In the entries below, find the line with "0.6, 0.6, 1))" and print exactly every line from there up to and including the line with "rows.append([bm.verts.new(v) for v", with no other lines.
BEGIN EXERCISE MATERIAL
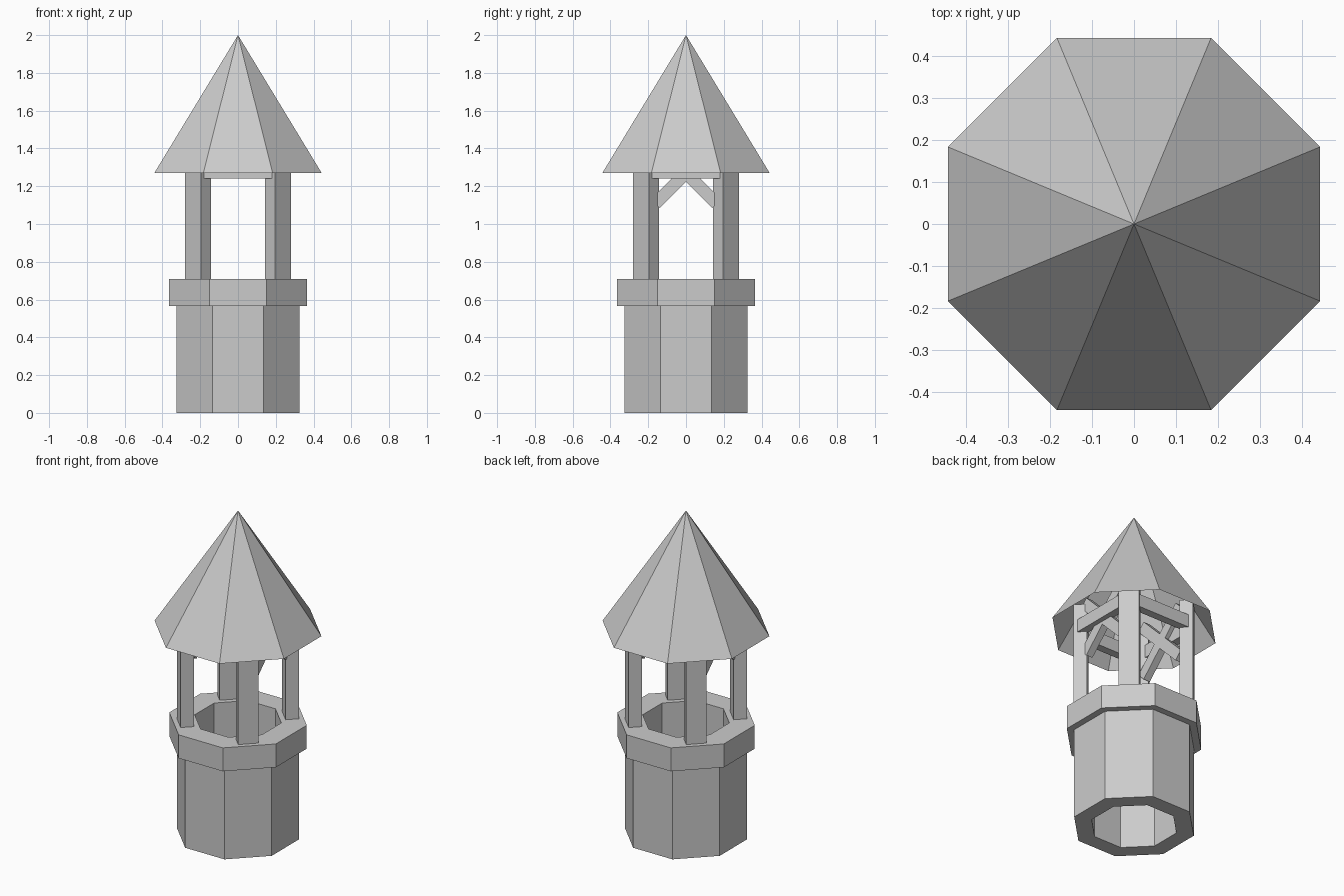
import bpy, bmesh
from math import pi, cos, sin, radians
from mathutils import Matrix, Vector

if "Cube" in bpy.data.objects:
    bpy.data.objects.remove(bpy.data.objects["Cube"])

SIDES = 8


def finish(bm, name):
    bmesh.ops.remove_doubles(bm, verts=bm.verts, dist=1e-5)
    bmesh.ops.recalc_face_normals(bm, faces=bm.faces)
    mesh = bpy.data.meshes.new(name)
    bm.to_mesh(mesh)
    bm.free()
    ob = bpy.data.objects.new(name, mesh)
    bpy.context.collection.objects.link(ob)
    return ob


def lathe(name, profile, closed):
    """Octagonal lathe; profile is (distance to flat side, z)."""
    bm = bmesh.new()
    k = 1 / cos(pi / SIDES)
    rings = []
    for i in range(SIDES):
        a = (i + 0.5) * 2 * pi / SIDES
        rings.append([bm.verts.new((r * k * cos(a), r * k * sin(a), z)) for r, z in profile])
    n = len(profile)
    for i in range(SIDES):
        p, q = rings[i], rings[(i + 1) % SIDES]
        for j in range(n if closed else n - 1):
            m = (j + 1) % n
            bm.faces.new((p[j], q[j], q[m], p[m]))
    bmesh.ops.dissolve_degenerate(bm, dist=1e-5, edges=bm.edges)
    return finish(bm, name)


def box(name, centre, size, rot=Matrix.Identity(4)):
    bm = bmesh.new()
    mat = Matrix.Translation(Vector(centre)) @ rot @ Matrix.Diagonal((*size, 1))
    bmesh.ops.create_cube(bm, size=1, matrix=mat)
    return finish(bm, name)


# Well: hollow octagonal wall with overhanging rim
lathe("well_wall_and_rim", [(0.325, 0), (0.325, 0.565), (0.365, 0.565),
                            (0.365, 0.71), (0.23, 0.71), (0.23, 0)], True)

# Roof: open octagonal pyramid shell
lathe("roof", [(0.443, 1.27), (0, 2.0)], False)

for i in range(4):
    # Posts on the diagonals, wide face outward
    turn = Matrix.Rotation(radians(45 + 90 * i), 4, 'Z')
    box(f"post_{i + 1}", turn @ Vector((0.299, 0, 1.06)), (0.076, 0.117, 0.72), turn)
    # Horizontal beams joining neighbouring posts
    turn = Matrix.Rotation(radians(90 * i), 4, 'Z')
    box(f"beam_{i + 1}", turn @ Vector((0.238, 0, 1.282)), (0.05, 0.37, 0.08), turn)

# Crossed braces on the left and right sides
for side, x in (("left", -0.21), ("right", 0.21)):
    for n, angle in ((1, 45), (2, -45)):
        box(f"{side}_brace_{n}", (x, 0, 1.27), (0.045, 0.46, 0.066),
            Matrix.Rotation(radians(angle), 4, 'X'))
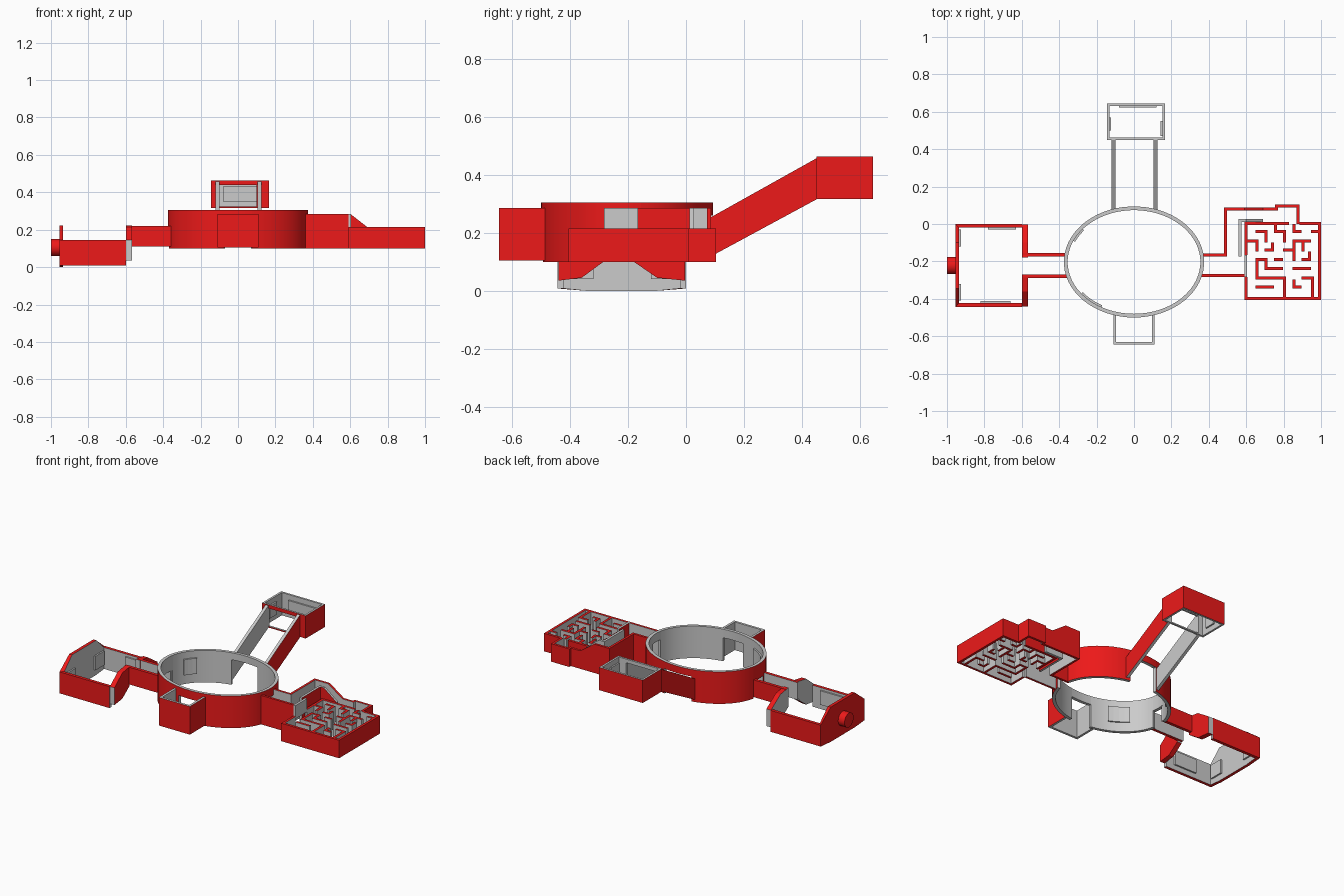
import bpy, bmesh, math
from mathutils import Vector

if "Cube" in bpy.data.objects:
    bpy.data.objects.remove(bpy.data.objects["Cube"])


def material(name, color):
    m = bpy.data.materials.new(name)
    m.diffuse_color = color
    m.use_nodes = True
    m.node_tree.nodes["Principled BSDF"].inputs["Base Color"].default_value = m.diffuse_color
    return m


RED = material("outer_red", (0.85, 0.01, 0.01, 1))
GREY = material("inner_grey", (0.6, 0.6, 0.6, 1))


def wall(name, path, t=0.02, rim_red=False, closed=False, smooth=False, outer_red=True):
    """Solid wall along (x, y, z_low, z_high) points; path is the outer face, thickness goes left."""
    n = len(path)
    pts = [Vector(p[:2]) for p in path]

    def normal(i):
        d = (pts[(i + 1) % n] - pts[i % n]).normalized()
        return Vector((-d.y, d.x))

    bm = bmesh.new()
    rows = []
    for i, p in enumerate(path):
        a = normal(i - 1) if closed or i > 0 else normal(0)
        b = normal(i) if closed or i < n - 1 else a
        q = pts[i] + (a + b) * t / (1 + a.dot(b))
        rows.append([bm.verts.new(v) for v in (
            (p[0], p[1], p[2]), (p[0], p[1], p[3]), (q.x, q.y, p[2]), (q.x, q.y, p[3]))])

    def face(verts, mat):
        bm.faces.new(verts).material_index = mat

    for i in range(n if closed else n - 1):
        ol, oh, il, ih = rows[i]
        pl, ph, jl, jh = rows[(i + 1) % n]
        face((ol, pl, ph, oh), 0 if outer_red else 1)
        face((jl, il, ih, jh), 1)
        face((oh, ph, jh, ih), 0 if rim_red else 1)
        face((pl, ol, il, jl), 0 if rim_red else 1)
    if not closed:
        ol, oh, il, ih = rows[0]
        face((ol, oh, ih, il), 1)
        ol, oh, il, ih = rows[-1]
        face((ol, il, ih, oh), 1)
    me = bpy.data.meshes.new(name)
    bm.to_mesh(me)
    bm.free()
    me.materials.append(RED)
    me.materials.append(GREY)
    ob = bpy.data.objects.new(name, me)
    bpy.context.collection.objects.link(ob)
    if smooth:
        bpy.ops.object.select_all(action='DESELECT')
        ob.select_set(True)
        bpy.context.view_layer.objects.active = ob
        bpy.ops.object.shade_smooth_by_angle(angle=math.radians(35))
    return ob


def flat(points, lo, hi):
    return [(x, y, lo, hi) for x, y in points]


def arc(a0, a1, lo, hi, rx=0.375, ry=0.297):
    k = max(2, round((a1 - a0) / 0.1))
    return [(rx * math.cos(a0 + (a1 - a0) * i / k), -0.203 + ry * math.sin(a0 + (a1 - a0) * i / k), lo, hi)
            for i in range(k + 1)]


# Oval hall with a lintel above each of its four doors
h = math.pi / 2
doors = [(-h, 0.2, 0.25), (0, 0.16, 0.25), (h, 0.26, 0.26), (2 * h, 0.16, 0.21)]
for i, (mid, half, top) in enumerate(doors):
    nxt = doors[(i + 1) % 4]
    end = nxt[0] - nxt[1] + (4 * h if i == 3 else 0)
    wall("hall_lintel", arc(mid - half, mid + half, top, 0.305), smooth=True)
    wall("hall_wall", arc(mid + half, end, 0.1, 0.305), smooth=True)
for a0, a1 in ((2.45, 2.72), (3.8, 4.2)):
    wall("hall_panel", arc(a0, a1, 0.16, 0.26, 0.357, 0.279), 0.012, outer_red=False)

# Front vestibule
wall("vestibule", flat([(-0.11, -0.48), (-0.11, -0.645), (0.11, -0.645), (0.11, -0.48)], 0.105, 0.285), 0.015)

# Rising back corridor and upper room
wall("ramp_wall_right", [(0.125, 0.07, 0.11, 0.245), (0.125, 0.455, 0.318, 0.46)])
wall("ramp_wall_left", [(-0.12, 0.455, 0.318, 0.46), (-0.12, 0.07, 0.11, 0.245)])
wall("upper_room", flat([(0.1, 0.45), (0.165, 0.45), (0.165, 0.645), (-0.145, 0.645), (-0.145, 0.45),
                         (-0.1, 0.45)], 0.317, 0.463), 0.013)
wall("upper_room_lintel", flat([(-0.1, 0.45), (0.1, 0.45)], 0.44, 0.463), 0.013)
wall("upper_room_sill", flat([(-0.1, 0.45), (0.1, 0.45)], 0.317, 0.325), 0.013)
for a, b in (((0.12, 0.632), (-0.08, 0.632)), ((-0.132, 0.57), (-0.132, 0.5)), ((0.152, 0.47), (0.152, 0.55))):
    wall("upper_room_panel", flat([a, b], 0.35, 0.43), 0.01, outer_red=False)

# Left corridor
wall("left_corridor_front", flat([(-0.6, -0.29), (-0.355, -0.29)], 0.11, 0.22), rim_red=True)
wall("left_corridor_back", flat([(-0.355, -0.155), (-0.6, -0.155)], 0.11, 0.22), rim_red=True)

# Left room: low sides, chamfered gable and two wings beside the door
wall("left_room_shell", [(-0.6, 0, 0.008, 0.145), (-0.955, 0, 0.008, 0.145), (-0.955, -0.1, 0, 0.222),
                         (-0.955, -0.345, 0, 0.222), (-0.955, -0.443, 0.008, 0.145),
                         (-0.6, -0.443, 0.008, 0.145)], rim_red=True)
wall("left_room_wing_front", [(-0.568, -0.44, 0.035, 0.145), (-0.568, -0.36, 0.045, 0.21),
                              (-0.568, -0.285, 0.1, 0.222)], 0.032, rim_red=True)
wall("left_room_wing_back", [(-0.568, -0.18, 0.1, 0.222), (-0.568, -0.1, 0.045, 0.21),
                             (-0.568, -0.003, 0.035, 0.145)], 0.032, rim_red=True)
for a, b in (((-0.935, -0.03), (-0.935, -0.12)), ((-0.935, -0.32), (-0.935, -0.41)),
             ((-0.63, -0.02), (-0.78, -0.02)), ((-0.82, -0.423), (-0.66, -0.423))):
    wall("left_room_panel", flat([a, b], 0.04, 0.13), 0.01, outer_red=False)

# Capped round niche on the far left
bpy.ops.mesh.primitive_cylinder_add(vertices=16, radius=0.046, depth=0.055,
                                    location=(-0.9725, -0.222, 0.105), rotation=(0, h, 0))
niche = bpy.context.object
niche.name = "left_niche"
niche.data.materials.append(RED)
bpy.ops.object.shade_smooth_by_angle(angle=math.radians(35))

# Right corridor
wall("right_corridor_front", flat([(0.355, -0.283), (0.59, -0.283)], 0.1, 0.285), 0.015, rim_red=True)
wall("right_corridor_end", flat([(0.59, -0.283), (0.59, -0.165)][::-1], 0.2, 0.285), 0.015)

# Side passage that turns the corner and slopes down into the maze
wall("passage_outer", [(0.885, 0, 0.1, 0.215), (0.885, 0.103, 0.1, 0.215), (0.755, 0.103, 0.1, 0.215),
                       (0.755, 0.087, 0.1, 0.215), (0.69, 0.087, 0.1, 0.215), (0.59, 0.087, 0.1, 0.285),
                       (0.482, 0.087, 0.1, 0.285), (0.482, -0.158, 0.1, 0.285),
                       (0.355, -0.158, 0.1, 0.285)], 0.015, rim_red=True)
wall("passage_inner", [(0.575, -0.175, 0.1, 0.285), (0.575, 0.012, 0.1, 0.285), (0.6, 0.012, 0.1, 0.285),
                       (0.69, 0.012, 0.1, 0.215)][::1], -0.015 + 0.03)

# Maze: outer wall with two entrances, then inner walls on an 8 x 8 grid
X0, Y0, S = 0.595, 0.005, 0.0495
wall("maze_outer_front", flat([(0.59, -0.283), (0.59, -0.405), (1.0, -0.405), (1.0, 0.01), (0.885, 0.01)],
                              0.1, 0.215), 0.016, rim_red=True)
wall("maze_outer_back", flat([(0.83, 0.01), (0.59, 0.01), (0.59, -0.165)], 0.1, 0.215), 0.016, rim_red=True)
T = 0.016
maze = ["11 21 22", "30 31 41 42", "02 12 13", "23 33 32", "50 51 61", "52 72", "62 63", "71 81",
        "52 54", "43 53", "14 24 25 45", "14 16 26", "34 44", "64 74 73", "55 75", "17 37",
        "26 36 46 48", "56 57 67", "66 76 78"]
for line in maze:
    cells = [(int(c[0]), int(c[1])) for c in line.split()]
    path = [(X0 + c * S + 0.004, Y0 - r * S - 0.004) for c, r in cells]
    wall("maze_wall", flat(path, 0.1, 0.215), T, rim_red=True, outer_red=False)
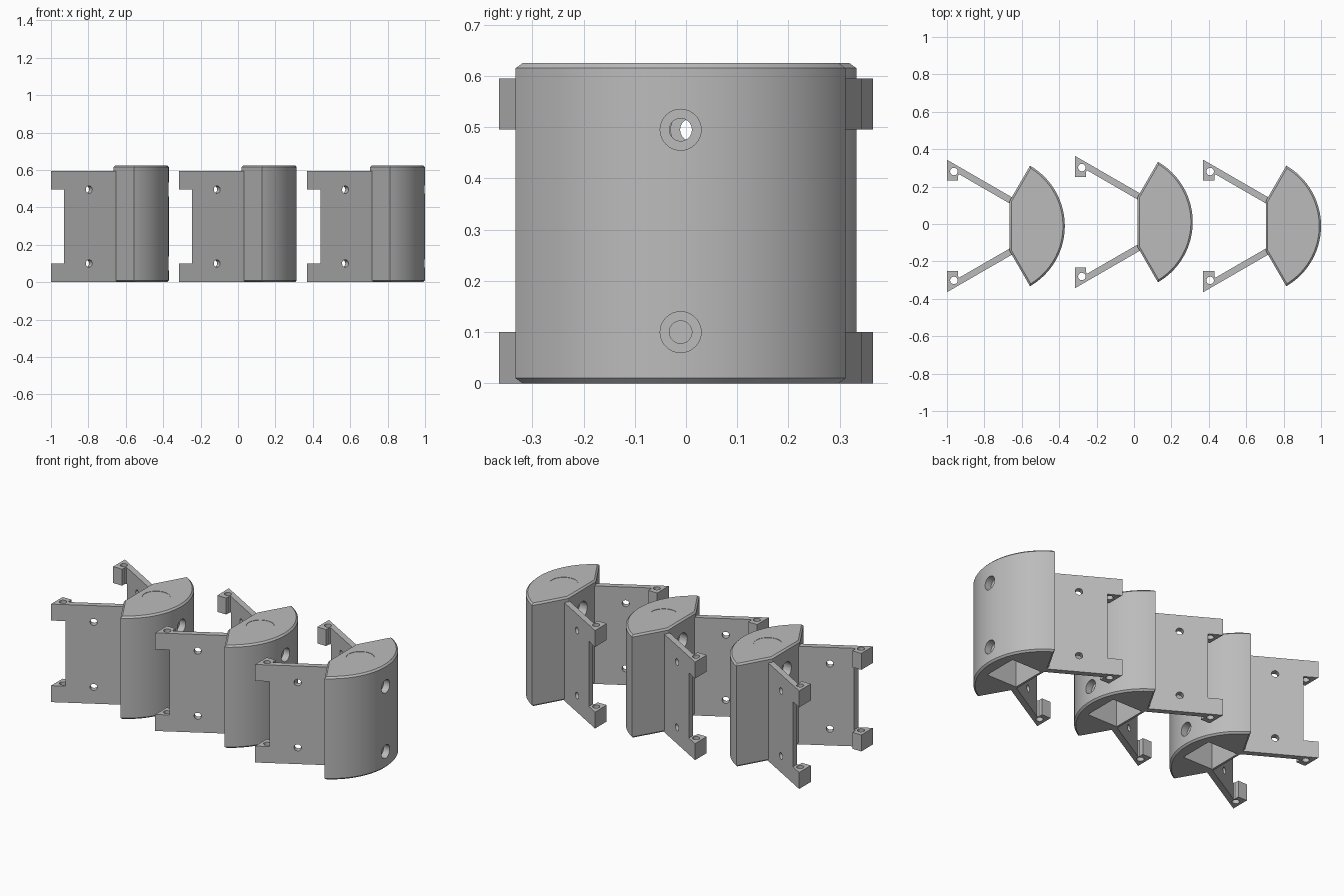
import bpy, bmesh, math
from mathutils import Vector, Matrix

cube = bpy.data.objects.get("Cube")
if cube:
    bpy.data.objects.remove(cube, do_unlink=True)

grey = bpy.data.materials.new("plain grey")
grey.use_nodes = True
COLOUR = (0.5, 0.5, 0.5, 1)
grey.diffuse_color = COLOUR
grey.node_tree.nodes["Principled BSDF"].inputs["Base Color"].default_value = COLOUR

R = 0.372                 # radius of the curved face
BODY_H, LEG_H = 0.625, 0.595
LOW, HIGH = 0.1, 0.495    # screw heights
TAN30 = math.tan(math.radians(30))


def add_object(name, bm):
    bmesh.ops.recalc_face_normals(bm, faces=bm.faces)
    mesh = bpy.data.meshes.new(name)
    bm.to_mesh(mesh)
    bm.free()
    mesh.materials.append(grey)
    obj = bpy.data.objects.new(name, mesh)
    bpy.context.collection.objects.link(obj)
    return obj


def prism(name, outline, z0, z1, chamfer=0):
    bm = bmesh.new()
    face = bm.faces.new([bm.verts.new((x, y, z0)) for x, y in outline])
    ext = bmesh.ops.extrude_face_region(bm, geom=[face])
    top = [v for v in ext["geom"] if isinstance(v, bmesh.types.BMVert)]
    bmesh.ops.translate(bm, verts=top, vec=(0, 0, z1 - z0))
    if chamfer:
        rims = [e for e in bm.edges if abs(e.verts[0].co.z - e.verts[1].co.z) < 1e-5]
        bmesh.ops.bevel(bm, geom=rims, offset=chamfer, segments=1, affect='EDGES')
    return add_object(name, bm)


def box(name, x0, x1, y0, y1, z0, z1):
    return prism(name, [(x0, y0), (x1, y0), (x1, y1), (x0, y1)], z0, z1)


def rod(start, end, radius):
    start, end = Vector(start), Vector(end)
    axis = end - start
    turn = axis.to_track_quat('Z', 'Y').to_matrix().to_4x4()
    bm = bmesh.new()
    bmesh.ops.create_cone(bm, cap_ends=True, segments=32, radius1=radius,
                          radius2=radius, depth=axis.length,
                          matrix=Matrix.Translation((start + end) / 2) @ turn)
    return add_object("cutter", bm)


def combine(obj, tool, operation='DIFFERENCE'):
    bpy.context.view_layer.objects.active = obj
    mod = obj.modifiers.new("combine", 'BOOLEAN')
    mod.operation, mod.object, mod.solver = operation, tool, 'EXACT'
    bpy.ops.object.modifier_apply(modifier=mod.name)
    bpy.data.objects.remove(tool, do_unlink=True)


def smooth(obj):
    bpy.ops.object.select_all(action='DESELECT')
    obj.select_set(True)
    bpy.context.view_layer.objects.active = obj
    bpy.ops.object.shade_smooth_by_angle(angle=math.radians(25))


# Body: 120 degree sector with its point cut off
flat = 0.077
half = flat * math.tan(math.radians(60))
angles = [math.radians(-60 + 120 * i / 48) for i in range(49)]
outline = [(flat, -half)] + [(R * math.cos(a), R * math.sin(a)) for a in angles] + [(flat, half)]
body = prism("body", outline, 0, BODY_H, chamfer=0.01)

# Screw holes, nut seat, square socket below and round mark on top
for z, inner in ((LOW, 0.2), (HIGH, 0)):
    combine(body, rod((inner, 0, z), (0.45, 0, z), 0.022))
    combine(body, rod((0.33, 0, z), (0.45, 0, z), 0.04))
combine(body, rod((0, 0, HIGH), (0.13, 0, HIGH), 0.05))
combine(body, box("cutter", 0.1, 0.3, -0.105, 0.105, -0.1, 0.2))
combine(body, rod((0.2, 0, BODY_H - 0.002), (0.2, 0, 0.7), 0.078))
smooth(body)

# Leg: slanted wall with an upper and a lower end tab
TIP_X, TIP_Y = -0.258, 0.354


def outer(x):
    return TIP_Y - (x - TIP_X) * TAN30


def inner(x):
    return outer(x) - 0.04


root, tab = 0.1, -0.198
leg = prism("left_leg", [(TIP_X, TIP_Y), (TIP_X, 0.242), (tab, 0.242), (tab, inner(tab)),
                         (root, inner(root)), (root, outer(root))], 0, LEG_H)
bx, by = -0.221, 0.291
combine(leg, rod((bx, by, 0), (bx, by, LEG_H), 0.032), 'UNION')
combine(leg, box("cutter", -0.4, -0.188, 0, 0.5, LOW, HIGH))
combine(leg, rod((bx, by, -0.1), (bx, by, 0.7), 0.02))
normal = Vector((0.5, math.cos(math.radians(30)), 0))
for z in (LOW, HIGH):
    hole = Vector((-0.063, (outer(-0.063) + inner(-0.063)) / 2, z))
    combine(leg, rod(hole - normal * 0.08, hole + normal * 0.08, 0.02))
smooth(leg)

# Mirrored leg
bm = bmesh.new()
bm.from_mesh(leg.data)
bmesh.ops.scale(bm, vec=(1, -1, 1), verts=bm.verts)
right_leg = add_object("right_leg", bm)
smooth(right_leg)

# Three identical brackets in a row
places = [("first", -0.742, -0.0105), ("second", -0.058, 0.0105), ("third", 0.628, -0.0105)]
for part in (body, leg, right_leg):
    base = part.name
    for i, (label, x, y) in enumerate(places):
        obj = part
        if i:
            obj = part.copy()
            bpy.context.collection.objects.link(obj)
        obj.name = f"{label}_{base}"
        obj.location = (x, y, 0)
END EXERCISE MATERIAL
THE COMPLETED TASK:
GREY = material("inner_grey", (0.6, 0.6, 0.6, 1))


def wall(name, path, t=0.02, rim_red=False, closed=False, smooth=False, outer_red=True):
    """Solid wall along (x, y, z_low, z_high) points; path is the outer face, thickness goes left."""
    n = len(path)
    pts = [Vector(p[:2]) for p in path]

    def normal(i):
        d = (pts[(i + 1) % n] - pts[i % n]).normalized()
        return Vector((-d.y, d.x))

    bm = bmesh.new()
    rows = []
    for i, p in enumerate(path):
        a = normal(i - 1) if closed or i > 0 else normal(0)
        b = normal(i) if closed or i < n - 1 else a
        q = pts[i] + (a + b) * t / (1 + a.dot(b))
        rows.append([bm.verts.new(v) for v in (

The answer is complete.